Exercise description:
In the material below, find the line containing "s.lineTo(0.09, -0.06);" and the line containing "[0.452, 0.775], [0.44, 0.73], [0, 0.73]], 24).rotateX(Math.PI", then reproduce exactly both of them and every line between, and nothing else.

[Opening Information provided section]

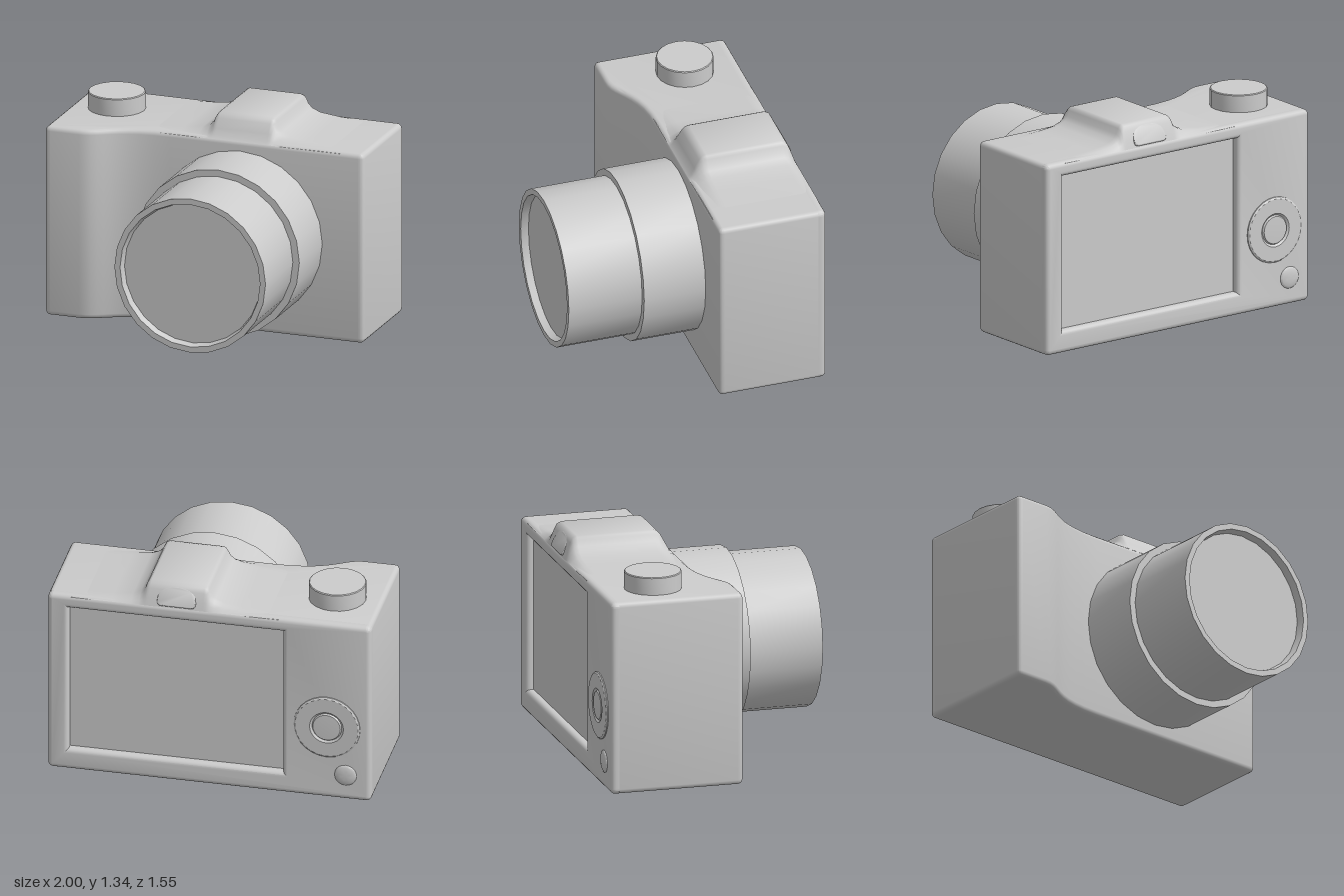
import * as THREE from 'three';
import { toCreasedNormals } from 'three/addons/utils/BufferGeometryUtils.js';

const material = new THREE.MeshStandardMaterial({ color: 0xcccccc, side: THREE.DoubleSide });
const LENS_X = 0.205, BEVEL = 0.03, SEAM = -0.71;

function add(group, name, geometry, crease = 0.6) {
  const mesh = new THREE.Mesh(toCreasedNormals(geometry, crease), material);
  mesh.name = name;
  group.add(mesh);
  return mesh;
}

// Extrusion whose rounded edges stay inside the drawn outline
function extrude(shape, depth, bevel) {
  return new THREE.ExtrudeGeometry(shape, {
    depth, curveSegments: 10, bevelEnabled: true, bevelSegments: 4,
    bevelSize: bevel, bevelThickness: bevel, bevelOffset: -bevel,
  });
}

function lathe(points, segments) {
  return new THREE.LatheGeometry(points.map(([r, h]) => new THREE.Vector2(r, h)), segments);
}

function roundedRect(x0, y0, x1, y1, r) {
  const s = new THREE.Shape();
  s.absarc(x1 - r, y0 + r, r, -Math.PI / 2, 0);
  s.absarc(x1 - r, y1 - r, r, 0, Math.PI / 2);
  s.absarc(x0 + r, y1 - r, r, Math.PI / 2, Math.PI);
  s.absarc(x0 + r, y0 + r, r, Math.PI, Math.PI * 1.5);
  s.closePath();
  return s;
}

// Body: plan outline with the swelling grip, extruded upwards (shape y is -z)
function bodyGeometry() {
  const r = 0.035, s = new THREE.Shape();
  s.moveTo(1, -SEAM);
  s.lineTo(-1, -SEAM);
  s.lineTo(-1, -0.07 + r);
  s.quadraticCurveTo(-1, -0.07, -1 + r, -0.07);
  s.lineTo(-0.78, -0.07);
  s.bezierCurveTo(-0.64, -0.07, -0.62, 0.08, -0.25, 0.08);
  s.lineTo(1 - r, 0.08);
  s.quadraticCurveTo(1, 0.08, 1, 0.08 + r);
  s.closePath();
  const g = extrude(s, 1.2 - 2 * BEVEL, BEVEL);
  g.rotateX(-Math.PI / 2).translate(0, BEVEL, 0);
  // keep the rear flat where the back frame joins
  const p = g.attributes.position;
  for (let i = 0; i < p.count; i++) if (p.getZ(i) < SEAM + 0.04) p.setZ(i, SEAM);
  return g;
}

// Back frame: rounded plate with the screen opening
function backFrameGeometry() {
  const s = roundedRect(-1, 0, 1, 1.2, 0.032);
  s.holes.push(new THREE.Path([[-0.455, 0.14], [0.87, 0.14], [0.87, 1.11], [-0.455, 1.11]]
    .map(([x, y]) => new THREE.Vector2(x, y))));
  return extrude(s, 0.02, BEVEL).translate(0, 0, SEAM - 0.02);
}

// Viewfinder hump: a grid raised by a side profile times a depth profile
function humpGeometry() {
  const half = [[0.165, 1], [0.18, 0.95], [0.192, 0.83], [0.205, 0.6], [0.23, 0.42],
    [0.28, 0.26], [0.4, 0.14], [0.55, 0.08], [0.65, 0]];
  const across = [...half.map(([d, h]) => [-d, h]).reverse(), ...half];
  const along = [[-0.755, 0], [-0.74, 0.35], [-0.72, 0.72], [-0.705, 0.92], [-0.68, 1],
    [-0.2, 1], [-0.175, 0.94], [-0.155, 0.78], [-0.125, 0.4], [-0.105, 0.14], [-0.085, 0]];
  const g = new THREE.PlaneGeometry(1, 1, across.length - 1, along.length - 1);
  const p = g.attributes.position;
  along.forEach(([z, hz], j) => across.forEach(([x, hx], i) =>
    p.setXYZ(j * across.length + i, LENS_X + x, 1.19 + 0.145 * hx * hz, z)));
  return g;
}

// Eyepiece: small arched window on the rear slope of the hump
function eyepieceGeometry() {
  const s = new THREE.Shape();
  s.moveTo(-0.09, -0.06);
  s.lineTo(0.09, -0.06);
  s.quadraticCurveTo(0.12, -0.06, 0.12, -0.03);
  s.bezierCurveTo(0.12, 0.04, 0.08, 0.065, 0, 0.065);
  s.bezierCurveTo(-0.08, 0.065, -0.12, 0.04, -0.12, -0.03);
  s.quadraticCurveTo(-0.12, -0.06, -0.09, -0.06);
  return extrude(s, 0.01, 0.008).rotateY(Math.PI).rotateX(0.45);
}

export function createModel() {
  const model = new THREE.Group();
  model.name = 'camera';

  add(model, 'body', bodyGeometry());
  add(model, 'backFrame', backFrameGeometry());
  add(model, 'viewfinderHump', humpGeometry(), 1.2);
  add(model, 'eyepiece', eyepieceGeometry()).position.set(LENS_X, 1.25, -0.722);

  // Stepped lens barrel with a recessed front glass
  const barrel = lathe([[0.53, -0.12], [0.53, 0.31], [0.488, 0.31], [0.488, 0.775],
    [0.452, 0.775], [0.44, 0.73], [0, 0.73]], 24).rotateX(Math.PI / 2);
  add(model, 'lens', barrel).position.set(LENS_X, 0.605, 0);

  // Shutter button
  add(model, 'shutterButton', lathe([[0.175, -0.03], [0.175, 0.105], [0.17, 0.11], [0, 0.11]], 20))
    .position.set(-0.72, 1.2, -0.42);

  // Rear control dial with its centre button, and a small domed button
  const dial = lathe([[0.207, -0.01], [0.205, 0.006], [0.195, 0.013], [0.105, 0.013], [0.092, 0.002],
    [0.085, 0.012], [0, 0.015]], 28).rotateX(-Math.PI / 2);
  add(model, 'controlDial', dial).position.set(-0.73, 0.49, -0.76);
  const button = lathe([[0.07, -0.01], [0.068, 0.004], [0.055, 0.01], [0.03, 0.014], [0, 0.015]], 20)
    .rotateX(-Math.PI / 2);
  add(model, 'rearButton', button, 1).position.set(-0.845, 0.17, -0.76);

  return model;
}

[Closing Information provided section]

Response to this task:
  s.lineTo(0.09, -0.06);
  s.quadraticCurveTo(0.12, -0.06, 0.12, -0.03);
  s.bezierCurveTo(0.12, 0.04, 0.08, 0.065, 0, 0.065);
  s.bezierCurveTo(-0.08, 0.065, -0.12, 0.04, -0.12, -0.03);
  s.quadraticCurveTo(-0.12, -0.06, -0.09, -0.06);
  return extrude(s, 0.01, 0.008).rotateY(Math.PI).rotateX(0.45);
}

export function createModel() {
  const model = new THREE.Group();
  model.name = 'camera';

  add(model, 'body', bodyGeometry());
  add(model, 'backFrame', backFrameGeometry());
  add(model, 'viewfinderHump', humpGeometry(), 1.2);
  add(model, 'eyepiece', eyepieceGeometry()).position.set(LENS_X, 1.25, -0.722);

  // Stepped lens barrel with a recessed front glass
  const barrel = lathe([[0.53, -0.12], [0.53, 0.31], [0.488, 0.31], [0.488, 0.775],
    [0.452, 0.775], [0.44, 0.73], [0, 0.73]], 24).rotateX(Math.PI / 2);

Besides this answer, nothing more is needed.